Insertions and deletions cause frameshifts when translating DNA sequences to protein sequences -- RDP FrameBot detects and corrects these frameshift errors. Given a query DNA read and a set of known protein sequences, FrameBot compares each member of the protein target sequences to the query DNA sequence in both forward and reverse directions, and produces frameshift-corrected protein and DNA sequences and an optimal global-local protein pairwise alignment.
Extends a dynamic programming algorithm proposed by Guan et al., 1996. Alignments of DNA and protein sequences containing frameshift errors.

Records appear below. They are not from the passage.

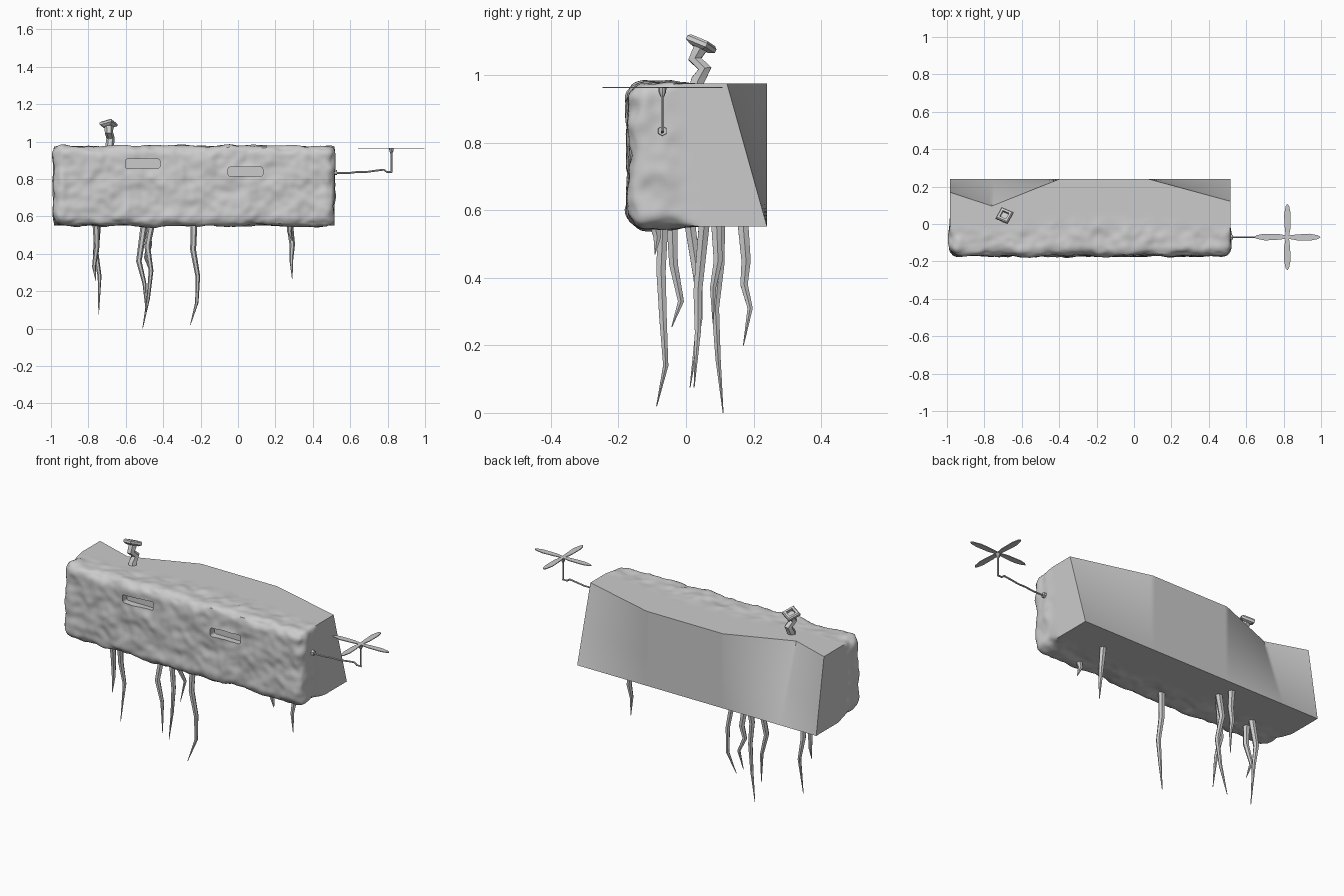
import bpy, bmesh, math
from mathutils import Vector, noise

if "Cube" in bpy.data.objects:
    bpy.data.objects.remove(bpy.data.objects["Cube"])


def finish(name, bm, angle=35):
    bmesh.ops.recalc_face_normals(bm, faces=bm.faces)
    me = bpy.data.meshes.new(name)
    bm.to_mesh(me)
    bm.free()
    ob = bpy.data.objects.new(name, me)
    bpy.context.collection.objects.link(ob)
    smooth(ob, angle)
    return ob


def smooth(ob, angle):
    bpy.ops.object.select_all(action='DESELECT')
    ob.select_set(True)
    bpy.context.view_layer.objects.active = ob
    bpy.ops.object.shade_smooth_by_angle(angle=math.radians(angle))


def tube(bm, pts, radii, sides, axis=None, spin=0.0):
    """Loft polygon rings along a path; a fixed axis keeps every ring parallel."""
    pts = [Vector(p) for p in pts]
    rings = []
    for i, p in enumerate(pts):
        t = Vector(axis) if axis else pts[min(i + 1, len(pts) - 1)] - pts[max(i - 1, 0)]
        t.normalize()
        ref = Vector((0, 1, 0)) if abs(t.y) < 0.8 else Vector((1, 0, 0))
        a = t.cross(ref).normalized()
        b = t.cross(a)
        rings.append([bm.verts.new(p + radii[i] * (math.cos(w) * a + math.sin(w) * b))
                      for w in (spin + 2 * math.pi * k / sides for k in range(sides))])
    for r, s in zip(rings, rings[1:]):
        for k in range(sides):
            bm.faces.new((r[k], r[(k + 1) % sides], s[(k + 1) % sides], s[k]))
    bm.faces.new(rings[0])
    bm.faces.new(rings[-1])


# Rock body: weathered rounded front, plain flat cut back
BACK = [(-1.0, .175), (-.97, .165), (-.76, .096), (-.40, .24), (.08, .24), (.52, .12)]
LO, HI = Vector((-.985, -.168, .552)), Vector((.515, .24, .975))


def back_y(x):
    for (x0, y0), (x1, y1) in zip(BACK, BACK[1:]):
        if x <= x1:
            return y0 + (y1 - y0) * (x - x0) / (x1 - x0)
    return BACK[-1][1]


def body_point(u, v, w):
    x = LO.x + (HI.x - LO.x) * u
    z = LO.z + (HI.z - LO.z) * w
    yb = HI.y + (back_y(x) - HI.y) * w
    p = Vector((x, LO.y + (yb - LO.y) * v, z))
    f = min(max((.55 - v) / .3, 0), 1)
    f = f * f * (3 - 2 * f)
    r = .05 * f
    core = Vector((min(max(x, LO.x + r), HI.x - r), max(p.y, LO.y + r),
                   min(max(z, LO.z + r), HI.z - r)))
    d = p - core
    if r < 1e-5 or d.length < 1e-6:
        return p
    bump = noise.noise(p * 10) * .012 + noise.noise(p * 24) * .006
    return core + d.normalized() * (r + f * (bump + .002))


bm = bmesh.new()
N = (120, 32, 34)
grid = {}


def vert(c):
    if c not in grid:
        grid[c] = bm.verts.new(body_point(*(c[i] / N[i] for i in range(3))))
    return grid[c]


for ax in range(3):
    b, c = (ax + 1) % 3, (ax + 2) % 3
    for side in (0, N[ax]):
        for i in range(N[b]):
            for j in range(N[c]):
                quad = []
                for di, dj in ((0, 0), (1, 0), (1, 1), (0, 1)):
                    key = [0, 0, 0]
                    key[ax], key[b], key[c] = side, i + di, j + dj
                    quad.append(vert(tuple(key)))
                bm.faces.new(quad)
body = finish("rock_body", bm)

# Two recessed slots in the front
for n, (x, z) in enumerate([(-.51, .882), (.04, .84)]):
    cb = bmesh.new()
    bmesh.ops.create_cube(cb, size=1)
    for v in cb.verts:
        v.co = Vector((x + v.co.x * .185, -.18 + v.co.y * .09, z + v.co.z * .048))
    edges = [e for e in cb.edges if abs(e.verts[0].co.y - e.verts[1].co.y) > .01]
    bmesh.ops.bevel(cb, geom=edges, offset=.01, segments=3, affect='EDGES', profile=.5)
    cutter = finish(f"slot_cutter_{n}", cb)
    cutter.hide_render = True
    mod = body.modifiers.new("slot", 'BOOLEAN')
    mod.operation, mod.solver, mod.object = 'DIFFERENCE', 'EXACT', cutter
    bpy.context.view_layer.objects.active = body
    bpy.ops.object.modifier_apply(modifier=mod.name)
    bpy.data.objects.remove(cutter)
smooth(body, 35)

# Hanging roots: kinked tapering strands
ROOTS = [
    [(-.235, -.068, .57), (-.24, -.074, .42), (-.215, -.068, .28), (-.22, -.06, .14), (-.255, -.087, .02)],
    [(-.46, .10, .57), (-.485, .10, .44), (-.465, .087, .31), (-.48, .095, .16), (-.51, .11, .0)],
    [(-.50, .055, .57), (-.53, .035, .36), (-.50, .035, .24), (-.49, .024, .075)],
    [(-.49, .168, .57), (-.475, .178, .45), (-.49, .172, .38), (-.465, .19, .31), (-.48, .17, .2)],
    [(-.75, .01, .57), (-.76, .035, .40), (-.74, .04, .28), (-.745, .012, .075)],
    [(-.76, -.042, .57), (-.755, -.037, .44), (-.77, -.015, .33), (-.76, -.042, .255)],
    [(.275, .09, .57), (.29, .095, .45), (.285, .08, .37), (.29, .08, .265)],
    [(.28, -.095, .57), (.275, -.085, .52), (.29, -.092, .47)],
]
for n, pts in enumerate(ROOTS):
    bm = bmesh.new()
    m = len(pts) - 1
    tube(bm, pts, [.017 * (1 - i / m) ** .6 + .0015 for i in range(m + 1)], 6)
    finish(f"root_{n + 1}", bm, 40)

# Crooked chimney with a tilted square cap and recessed hole
bm = bmesh.new()
tube(bm, [(-.685, .028, .95), (-.685, .035, .985), (-.682, .056, 1.02),
          (-.69, .026, 1.048), (-.69, .048, 1.09)], [.025, .023, .022, .022, .025], 6)
finish("chimney_pipe", bm, 40)
bm = bmesh.new()
up = Vector((-.08, .42, .9)).normalized()
c = Vector((-.692, .045, 1.092))
tube(bm, [c + up * h for h in (-.014, -.006, .006, .013, .013, -.004)],
     [.032, .05, .05, .042, .026, .024], 4, axis=up, spin=.35)
finish("chimney_cap", bm, 25)

# Rotor arm: wall mount, wobbly rod, upright post and hub
bm = bmesh.new()
tube(bm, [(.505, -.07, .835), (.53, -.07, .835)], [.016, .014], 6)
tube(bm, [(.52, -.07, .832), (.60, -.07, .833), (.64, -.07, .838), (.69, -.07, .838),
          (.73, -.07, .844), (.78, -.07, .85), (.795, -.07, .838), (.823, -.07, .838)],
     [.005] * 8, 6)
tube(bm, [(.82, -.07, .835), (.82, -.07, .965)], [.005, .005], 6)
tube(bm, [(.82, -.07, .935), (.82, -.07, .95), (.82, -.07, .962)], [.005, .011, .012], 8)
finish("rotor_arm", bm)

# Four thin rotor blades, arranged as a pinwheel
BLADE = [(0, -.008), (.05, -.017), (.13, -.017), (.165, -.01), (.178, 0),
         (.165, .009), (.12, .018), (.05, .014), (0, .008)]
for n in range(4):
    a = n * math.pi / 2
    bm = bmesh.new()
    vs = [bm.verts.new((.82 + x * math.cos(a) - y * math.sin(a),
                        -.07 + x * math.sin(a) + y * math.cos(a), .962)) for x, y in BLADE]
    f = bm.faces.new(vs)
    ext = bmesh.ops.extrude_face_region(bm, geom=[f])
    for v in ext['geom']:
        if isinstance(v, bmesh.types.BMVert):
            v.co.z += .004
    if not f.is_valid or len(bm.faces) == len(BLADE) + 1:
        bm.faces.new(vs)
    finish(f"rotor_blade_{n + 1}", bm)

Comput. Appl. Biosci. 12:31-40
- Requires a set of target protein sequences
- Checks both forward and reverse directions of the query DNA
- Produces an optimal alignment between the query DNA and the target protein sequences in the presence of frameshifts
- Returns the frameshift-corrected protein and DNA query sequences
- Reports the protein pairwise alignment with the best score
You can adjust the length cutoff (after alignment) and the percent identity cutoff to filter out non-target reads. FrameBot has been tested and pre-configured for several important functional genes including nitrogenase reductase (nifH), butyryl-CoA transferase (but) and butyrate kinase (buk), dioxin/dibenzofuran dioxygenase (dxnA/dbfA1), dibenzofuran dioxygenase (dbfA2), carbazole dioxygenase (carA), cytochrome P-450 (p450), alkane hydroxylase B (alkb) and biphenyl dioxygenase (bphA).
If your gene is not in the drop-down list, you need to provide your own set of protein target sequences. FrameBot is computationally intensive. Since it does all-against-all comparison between query DNA and the target protein sequences, we recommend limiting the number of protein target sequences to 200.